Trevor Sookraj, OSTA-AECO President and Peel District School Board Student Trustee, comments “We recognize that collective bargaining can be a tedious process, and we appreciate that OPSBA, OSSTF, and the Ministry of Education have answered student concerns and value our voice. If student well-being is a priority during discussions, we are confident that not only will students return to their classes soon, but also that students will prosper from whatever agreement that three parties come to.”
Durham District School Board secondary students enter their 5th straight week without class, with Rainbow District School Board secondary students into their 4th week, and Peel District School Board secondary students starting their 3rd week. No action has been taken against the other four school boards identified in the initial announcement (Ottawa-Carleton, Lakehead, Halton, and Waterloo).
Students are largely confused by why strike action has taken place, and struggle to find reasoning behind issues like classroom caps and seniority hiring practices. The Ministry of Education responded to these concerns, stating that looser classroom caps provide more flexibility to administration in providing students with the courses they need, especially in rural areas where even required courses can be difficult to offer due to low enrolment. Teacher unions argue that classroom caps should not be at the central bargaining table, as the caps will differ from one board to another.

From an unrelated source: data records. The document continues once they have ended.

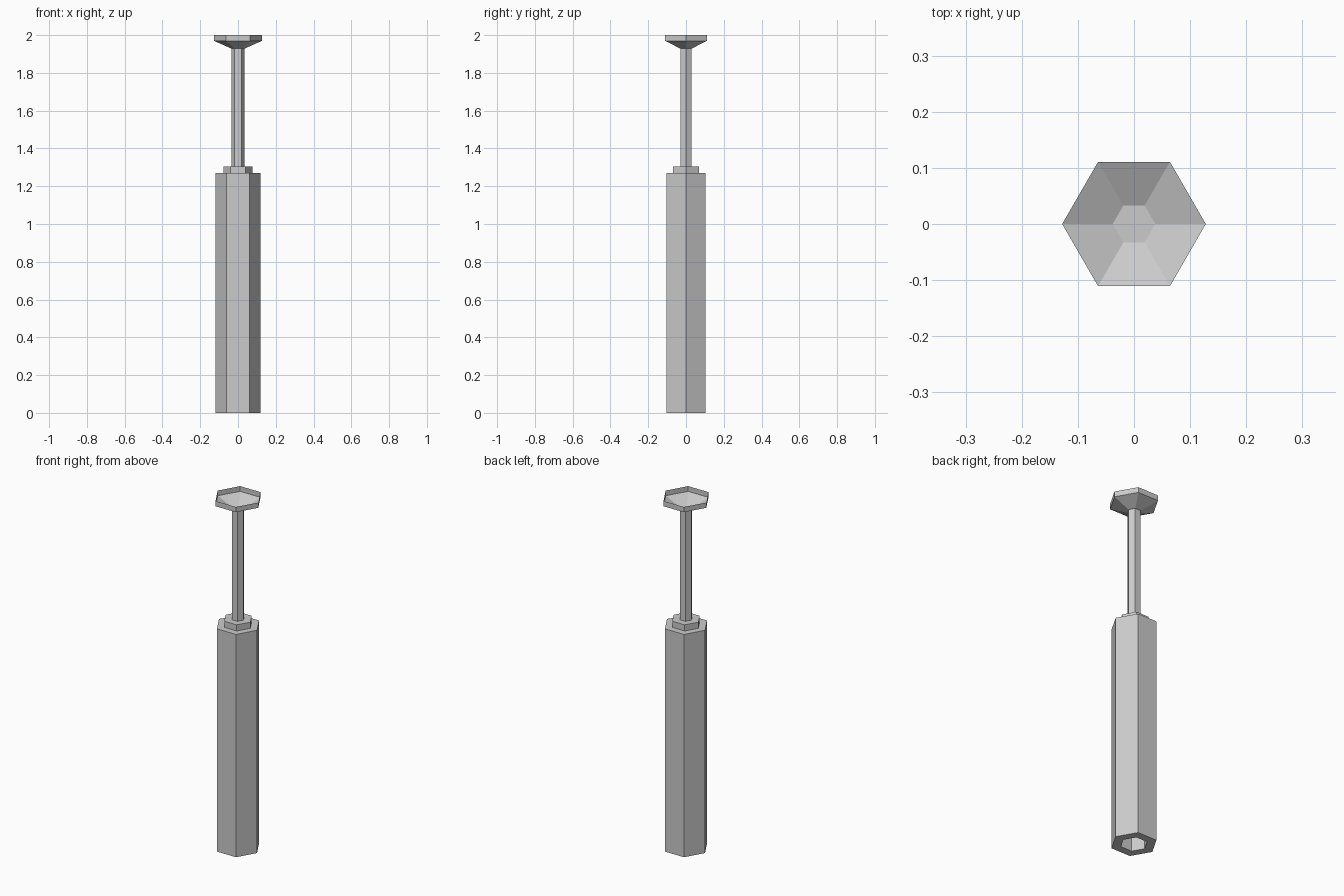
import bpy, bmesh, math

if "Cube" in bpy.data.objects:
    bpy.data.objects.remove(bpy.data.objects["Cube"])


def hex_lathe(name, profile, cap_start=False, cap_end=False):
    """Sweep (radius, z) points around z with six flat sides."""
    bm = bmesh.new()
    rings = [[bm.verts.new((r * math.cos(i * math.pi / 3), r * math.sin(i * math.pi / 3), z))
              for i in range(6)] for r, z in profile]
    for lower, upper in zip(rings, rings[1:]):
        for i in range(6):
            j = (i + 1) % 6
            bm.faces.new((lower[i], lower[j], upper[j], upper[i]))
    if cap_start:
        bm.faces.new(rings[0][::-1])
    if cap_end:
        bm.faces.new(rings[-1])
    mesh = bpy.data.meshes.new(name)
    bm.to_mesh(mesh)
    bm.free()
    obj = bpy.data.objects.new(name, mesh)
    bpy.context.collection.objects.link(obj)
    return obj


# Thick barrel, bored from below, with the stepped collar on top
hex_lathe("barrel", [(0.07, 1.27), (0.07, 0), (0.12, 0), (0.12, 1.27),
                     (0.078, 1.27), (0.078, 1.305), (0.035, 1.305)], cap_start=True)

# Slim rod rising from the collar
hex_lathe("rod", [(0.035, 1.305), (0.035, 1.93)])

# Open, thin-walled flared cup
hex_lathe("cup", [(0.038, 1.93), (0.128, 1.97), (0.128, 2.0)], cap_start=True)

“Our priority during bargaining is the working conditions of our members which translates directly into learning conditions for all students….during this round of bargaining we have been adamant that the recognition of class caps must be maintained and the time teachers have for one on one student assistance cannot be diminished.” said Paul Elliott, President of the OSSTF.
In an effort to answer other questions from students, OSTA-AECO is working collaboratively with the Ministry of Education and OSSTF to develop a strike action fact sheet. Some school boards, such as the Peel District School Board, have already answered the call by creating their own electronic strike action fact sheet, actively updating website information and engaging in frequent social media communication with students.
Though many affected students feel unprepared for post-secondary education and future grades, school boards have released online resources on subject matter for self-directed learning, as has the Ministry of Education. The Ministry is also investigating summer preparatory courses offered by universities and colleges, to ensure incoming students are achieving to their full potential.